Portal has a very clinical style to represent the scientific experiments that take place at Aperture Science Inc. Just like Half-Life 2 and any other game running on Source, an advanced physics engine is present allowing the gameplay to be expanded and giving it a more realistic feel. There isn’t anything to complain about in the graphical department: everything is very clean and the game runs very smoothly. Even today, five years on, Portal still looks great and runs well on each of the supported platforms. The character Chell is modelled after American actress Alesia Glidewell, who can be seen in what could be called a reflection if you stand next to one portal and view her character model from the other. A set of icons that depict the hazards in each cell give the game it’s character, and after escaping the test chambers you find wall drawings from previous test subjects warning ‘The cake is a lie’.

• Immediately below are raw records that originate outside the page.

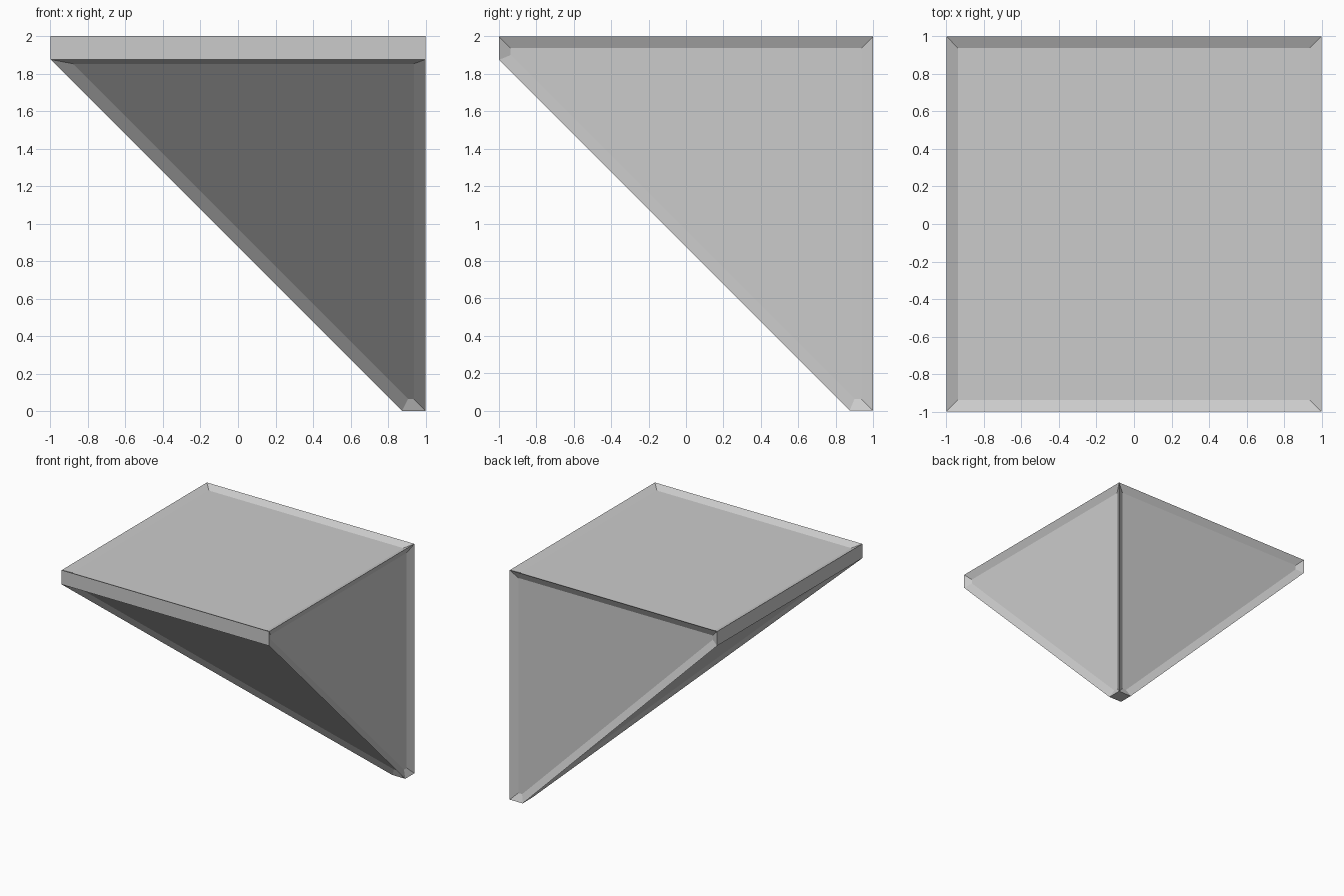
import bpy, bmesh, math
from mathutils import Matrix, Vector

if "Cube" in bpy.data.objects:
    bpy.data.objects.remove(bpy.data.objects["Cube"])

RIM = 0.125      # thickness of the top slab and width of the foot
BORDER = 0.0625  # frame width around each recessed panel
DEPTH = 0.03     # recess depth

bm = bmesh.new()

def box(lo, hi):
    lo, hi = Vector(lo), Vector(hi)
    bmesh.ops.create_cube(bm, size=1, matrix=Matrix.Translation((lo + hi) / 2)
                          @ Matrix.Diagonal((*(hi - lo), 1)))

# Square slab on top and small foot in the back right corner, wrapped in a hull
box((-1, -1, 2 - RIM), (1, 1, 2))
box((1 - RIM, 1 - RIM, 0), (1, 1, RIM / 2))
hull = bmesh.ops.convex_hull(bm, input=bm.verts[:])
junk = {g for g in hull["geom_interior"] + hull["geom_unused"] if isinstance(g, bmesh.types.BMVert)}
bmesh.ops.delete(bm, geom=list(junk), context='VERTS')

# Rebuild from the hull points only, so no inner box faces are left
points = [v.co.copy() for v in bm.verts]
bm.clear()
for p in points:
    bm.verts.new(p)
bmesh.ops.convex_hull(bm, input=bm.verts[:])
bmesh.ops.dissolve_limit(bm, angle_limit=math.radians(1), verts=bm.verts[:], edges=bm.edges[:])
bmesh.ops.recalc_face_normals(bm, faces=bm.faces[:])

# Recessed panels on the five large faces
large = [f for f in bm.faces if f.calc_area() > 1]
bmesh.ops.inset_individual(bm, faces=large, thickness=BORDER, depth=-DEPTH, use_even_offset=True)

mesh = bpy.data.meshes.new("corner_block")
bm.to_mesh(mesh)
bm.free()
bpy.context.collection.objects.link(bpy.data.objects.new("corner_block", mesh))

The soundtrack of is mostly made up of mysterious ambient music matching the style of the laboratory and its test chambers, but the most memorable piece is the song from the closing credits. Still Alive is sung by Ellen McLain, the voice of GLaDOS, and the song itself became a hit on the Internet and was released for the music game Rock Band (review coming soon) in 2008.
The main storyline of Portal revolves around the journey of Chell through the nineteen areas, but once completed a set of advanced test chambers are available that are more challenging versions and a lot more difficult to solve. I’ve yet to complete any of these as it can be hard to find the proper solution and requires a lot of trial and error. For those looking for a much bigger challenge, these advanced chambers will definitely provide it. While no multiplayer is available, a developer commentary of the game and achievements are there to help extend your time with the title.
Portal is yet another work of excellence from Valve Corporation. Although it’s short (it took me an hour and a half), it’s definitely a game worth buying: playing with the portals is a lot of fun, the story unique and GLaDOS has plenty of entertaining one-liners worth listening out for. If you haven’t played the game at all yet, then you need to get your hands on a copy straight away. I highly recommend it.
How did we reach these scores? Click here for a guide to our ratings.